Is that not the Minister's purpose?

Third, I have found records of lobbying engagements with the CIF for the continuation of the help-to-buy scheme. How many lobbying engagements, meetings, communications have occurred between the CIF and the Department on the scheme over the past year?

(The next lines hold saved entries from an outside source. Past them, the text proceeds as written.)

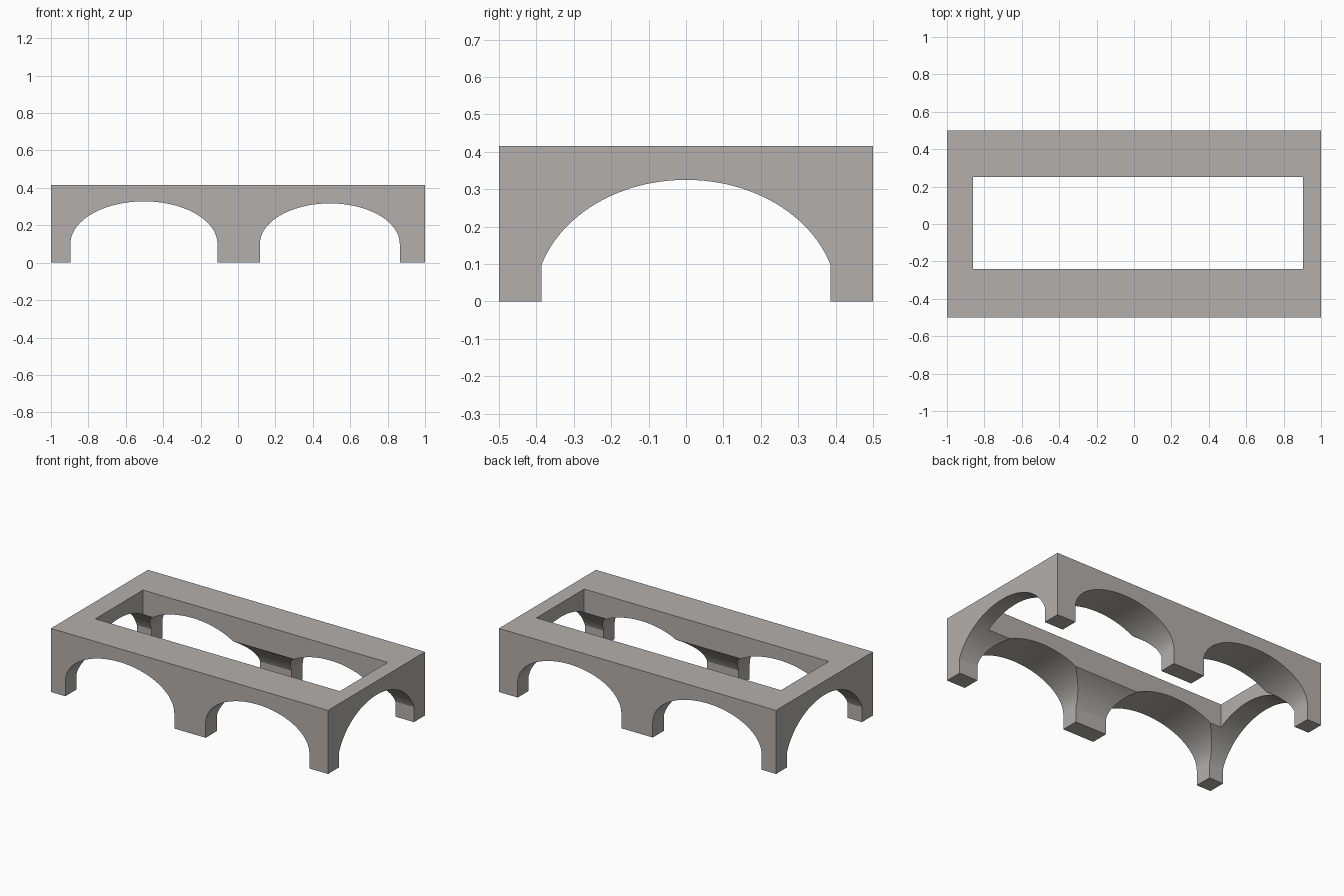
import bpy, bmesh, math

if "Cube" in bpy.data.objects:
    bpy.data.objects.remove(bpy.data.objects["Cube"])

HEIGHT = 0.415

stone = bpy.data.materials.new("warm grey")
stone.diffuse_color = (0.45, 0.43, 0.41, 1)
stone.use_nodes = True
stone.node_tree.nodes["Principled BSDF"].inputs["Base Color"].default_value = stone.diffuse_color


def box(name, x0, x1, y0, y1, z0, z1):
    bpy.ops.mesh.primitive_cube_add(
        size=1, location=((x0 + x1) / 2, (y0 + y1) / 2, (z0 + z1) / 2))
    ob = bpy.context.object
    ob.name = name
    ob.scale = (x1 - x0, y1 - y0, z1 - z0)
    bpy.ops.object.transform_apply(location=True, rotation=True, scale=True)
    ob.data.materials.append(stone)
    return ob


def arch(name, centre, half, radius, base, rise, spring, along_x, reach, n=48):
    """Arch-shaped bar: straight jambs to the spring line, then an ellipse."""
    pts = [(-half, -0.1), (half, -0.1)]
    end = math.acos(min(1, half / radius))
    for i in range(n + 1):
        t = end + (math.pi - 2 * end) * i / n
        pts.append((radius * math.cos(t), base + rise * math.sin(t)))
    bm = bmesh.new()
    rings = []
    for d in (-reach, reach):
        rings.append([bm.verts.new((d, centre + u, z) if along_x
                                   else (centre + u, d, z)) for u, z in pts])
    a, b = rings
    bm.faces.new(a)
    bm.faces.new(b)
    for i in range(len(pts)):
        j = (i + 1) % len(pts)
        bm.faces.new((a[i], a[j], b[j], b[i]))
    bmesh.ops.recalc_face_normals(bm, faces=bm.faces)
    me = bpy.data.meshes.new(name)
    bm.to_mesh(me)
    bm.free()
    me.materials.append(stone)
    ob = bpy.data.objects.new(name, me)
    bpy.context.collection.objects.link(ob)
    return ob


# Solid block
frame = box("arched_frame", -1, 1, -0.5, 0.5, 0, HEIGHT)

# Long vault, two cross vaults and the opening in the top
cutters = [
    arch("long_vault_cutter", 0, 0.386, 0.405, 0, 0.325, 0.1, True, 1.2),
    arch("left_vault_cutter", -0.503, 0.393, 0.393, 0.1, 0.228, 0.1, False, 0.7),
    arch("right_vault_cutter", 0.491, 0.374, 0.374, 0.1, 0.217, 0.1, False, 0.7),
    box("top_opening_cutter", -0.862, 0.903, -0.24, 0.252, -0.2, 0.6),
]
bpy.context.view_layer.objects.active = frame
for c in cutters:
    m = frame.modifiers.new(c.name, "BOOLEAN")
    m.operation = "DIFFERENCE"
    m.solver = "EXACT"
    m.object = c
    bpy.ops.object.modifier_apply(modifier=m.name)
for c in cutters:
    bpy.data.objects.remove(c)

# Smooth vault surfaces, crisp edges
bpy.ops.object.select_all(action="DESELECT")
frame.select_set(True)
bpy.context.view_layer.objects.active = frame
bpy.ops.object.shade_smooth_by_angle(angle=math.radians(20))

Finally, does the Minister accept that the house prices to which he refers, in excess of €300,000, are out of the range of two workers on a median wage of €30,000, that is, a combined income of €60,000? They simply will not be able to buy a house in that range. The scheme does not work. A cohort of workers who would like to access the housing market are unable to do so, but even if they could, does the Minister accept that a far simpler and more effective way of using public money is to use it to build public housing?